A friend who made an honest mistake as a new landlord received a greater punishment that a criminal who assaulted a police officer, writes Tom Wood.
I was reminded of the famous verse from The Crocodile Song when I attended a recent sitting of the First Tier Housing and Property Tribunal for Scotland.
In a long police career, I have been in most of Scotland’s courts, even given evidence in a couple of employment tribunals but this was a first. I was there to support a young friend, one of our accidental landlords who had recently taken over the management of an old family flat and who, in their naivety, had transgressed against the letter of the law.
But I was also interested to see the workings of one of the largely hidden parts of our justice system. We hear very little of the work of our various tribunals as they grind out the administration of our increasingly complex justice system, mostly behind closed doors. So I was looking forward to the hearing, confident that my friend’s error was minor and that any penalty would be proportionate.

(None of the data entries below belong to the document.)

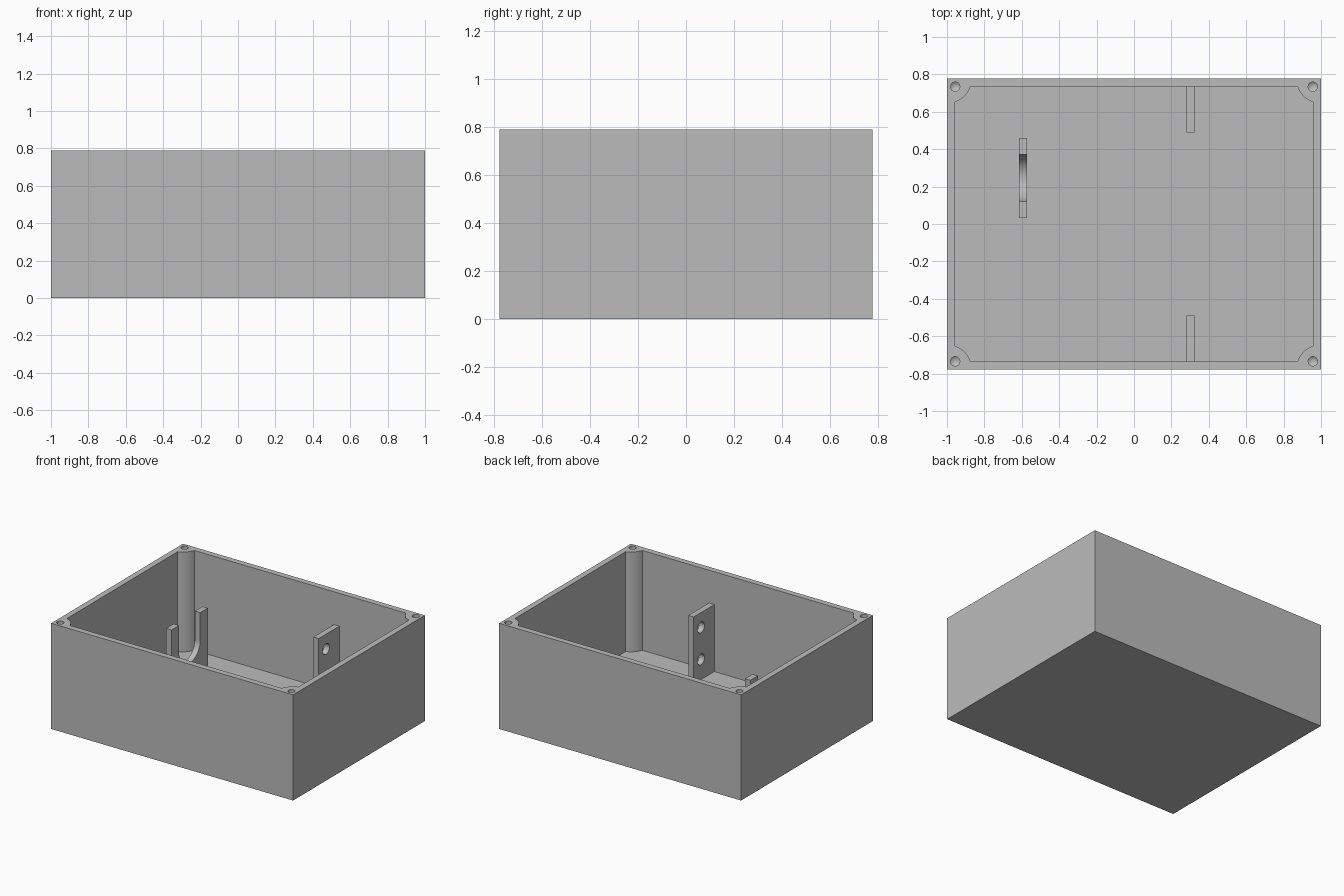
import bpy, bmesh, math
from mathutils import Matrix, Vector

cube = bpy.data.objects.get("Cube")
if cube:
    bpy.data.objects.remove(cube, do_unlink=True)

# Overall sizes
HX, HY, HEIGHT, WALL = 1.0, 0.778, 0.79, 0.044
IX, IY = HX - WALL, HY - WALL
POST_R, RIB_TOP = 0.133, 0.545

grey = bpy.data.materials.new("light_grey_plastic")
grey.use_nodes = True
colour = (0.5, 0.5, 0.5, 1)
grey.diffuse_color = colour
grey.node_tree.nodes["Principled BSDF"].inputs["Base Color"].default_value = colour


def finish(name, bm):
    bmesh.ops.recalc_face_normals(bm, faces=bm.faces)
    mesh = bpy.data.meshes.new(name)
    bm.to_mesh(mesh)
    bm.free()
    mesh.materials.append(grey)
    obj = bpy.data.objects.new(name, mesh)
    bpy.context.collection.objects.link(obj)
    return obj


def prism(name, points, offset):
    """Extrude a closed outline of 3D points along an offset."""
    bm = bmesh.new()
    face = bm.faces.new([bm.verts.new(p) for p in points])
    out = bmesh.ops.extrude_face_region(bm, geom=[face])
    verts = [g for g in out["geom"] if isinstance(g, bmesh.types.BMVert)]
    bmesh.ops.translate(bm, verts=verts, vec=Vector(offset))
    return finish(name, bm)


def box(name, lo, hi):
    base = [(lo[0], lo[1], lo[2]), (hi[0], lo[1], lo[2]),
            (hi[0], hi[1], lo[2]), (lo[0], hi[1], lo[2])]
    return prism(name, base, (0, 0, hi[2] - lo[2]))


def cut(obj, cutter):
    """Subtract the cutter for good, then remove it."""
    mod = obj.modifiers.new("cut", "BOOLEAN")
    mod.operation, mod.solver, mod.object = "DIFFERENCE", "EXACT", cutter
    bpy.context.view_layer.objects.active = obj
    bpy.ops.object.modifier_apply(modifier=mod.name)
    bpy.data.objects.remove(cutter, do_unlink=True)


def smooth(obj):
    bpy.ops.object.select_all(action="DESELECT")
    obj.select_set(True)
    bpy.context.view_layer.objects.active = obj
    bpy.ops.object.shade_smooth_by_angle(angle=math.radians(30))


# Open case: a block with a cavity that leaves rounded screw posts in the corners
case = box("case", (-HX, -HY, 0), (HX, HY, HEIGHT))
first = math.asin(WALL / POST_R)
last = math.pi / 2 - first
outline = []
for sx, sy in ((1, 1), (-1, 1), (-1, -1), (1, -1)):
    arc = []
    for i in range(13):
        a = first + (last - first) * i / 12
        arc.append((sx * (HX - POST_R * math.cos(a)),
                    sy * (HY - POST_R * math.sin(a)), WALL))
    outline += arc[::-1] if sx * sy < 0 else arc
# keep each corner running counter-clockwise
n = 13
corners = [outline[i * n:(i + 1) * n] for i in range(4)]
ordered = []
for c in corners:
    centre = Vector(c[n // 2])
    d = Vector(c[-1]) - Vector(c[0])
    ordered += c if centre.x * d.y - centre.y * d.x > 0 else c[::-1]
cut(case, prism("cavity_cutter", ordered, (0, 0, HEIGHT)))

# Screw holes with a drilled, conical bottom
for sx in (-1, 1):
    for sy in (-1, 1):
        bm = bmesh.new()
        bmesh.ops.create_cone(bm, cap_ends=True, segments=24, radius1=0.025,
                              radius2=0.025, depth=0.3,
                              matrix=Matrix.Translation((sx * IX, sy * IY, HEIGHT - 0.05)))
        low = [v for v in bm.verts if v.co.z < HEIGHT - 0.1]
        cap = [f for f in bm.faces if all(v in low for v in f.verts)]
        tip = bmesh.ops.poke(bm, faces=cap)["verts"][0]
        tip.co.z -= 0.02
        cut(case, finish("screw_hole_cutter", bm))
smooth(case)

# Upright mounting ribs on the front and back walls, each with two cross holes
for name, s in (("back_rib", 1), ("front_rib", -1)):
    y0, y1 = sorted((s * 0.49, s * (IY + 0.01)))
    rib = box(name, (0.28, y0, WALL - 0.01), (0.324, y1, RIB_TOP))
    for z in (0.195, 0.434):
        bm = bmesh.new()
        bmesh.ops.create_cone(bm, cap_ends=True, segments=32, radius1=0.04,
                              radius2=0.04, depth=0.2,
                              matrix=Matrix.Translation((0.302, s * 0.577, z))
                              @ Matrix.Rotation(math.pi / 2, 4, "Y"))
        cut(rib, finish("rib_hole_cutter", bm))
    smooth(rib)

# Forked cradle standing on the floor, with a round-bottomed slot
X, CY, CZ, HALF, R = -0.616, 0.246, 0.34, 0.215, 0.125
cradle_outline = [(X, CY - R, RIB_TOP), (X, CY - HALF, RIB_TOP),
                  (X, CY - HALF, WALL - 0.01), (X, CY + HALF, WALL - 0.01),
                  (X, CY + HALF, RIB_TOP), (X, CY + R, RIB_TOP)]
for i in range(25):
    a = math.pi * i / 24
    cradle_outline.append((X, CY + R * math.cos(a), CZ - R * math.sin(a)))
smooth(prism("cradle", cradle_outline, (0.044, 0, 0)))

The transgression was uncontested; as a registered landlord my friend had failed to lodge a tenants rental deposit in an approved scheme within the statutory time, this being contrary to the Tenancy Deposit Scheme (Scotland) Regulations 2011. An oversight by a new landlord, the mistake had been quickly rectified with no loss to the tenant.
The tenancy deposit scheme was introduced to protect tenants from unscrupulous landlords unfairly retaining deposits, fair enough. But since any penalty awarded is paid directly to the aggrieved tenant and there is no jeopardy for vexatious complaints, the legislation is also a gift to malice and opportunism.
Anyway, the hearing started well, a smart office in Edinburgh, helpful staff, a prompt start and a personable single legal member sitting to adjudicate. The process was explained in a friendly informal manner, not a wig or gown in sight, and since the facts of the case were simple and uncontested, the hearing was brief followed by a five-minute recess to consider what penalty, if any, was appropriate.
For their oversight, which I emphasise brought no detriment whatsoever to the tenant, my friend was penalised a sum of over£600. To put this in context, in the same week a criminal was fined £500 for assaulting a police officer to his injury and in Hawick a man was fined £425 for the possession of cocaine and cannabis.
An appeal is, of course, permitted and I would strongly recommend it, but I doubt my friend will pursue it. Bruised by their one and only brush with the justice system, I suspect they want nothing more to do with it.
And I am left with a question. Is this the balance of justice we want carried out in our name, is it fair and proportionate that an administrative error be punished more severely that crimes involving violence or drugs? But perhaps we also share responsibility, perhaps we should pay more attention, look more closely at the standards of justice meted out by our legal tribunals. In the meantime, the accidental landlords, the one without the legal back-up of big property companies, should beware. From my observation, the Housing and Property Tribunal is heavy-handed, the scales of justice weighted against you.
The application of the law is meant to be fair and proportionate in all cases. What I witnessed was arguably fair within the letter of the law but it was grotesquely disproportionate. We should pay more heed and not be taken in by their friendly grin.
Tom Wood is a former deputy chief constable and writer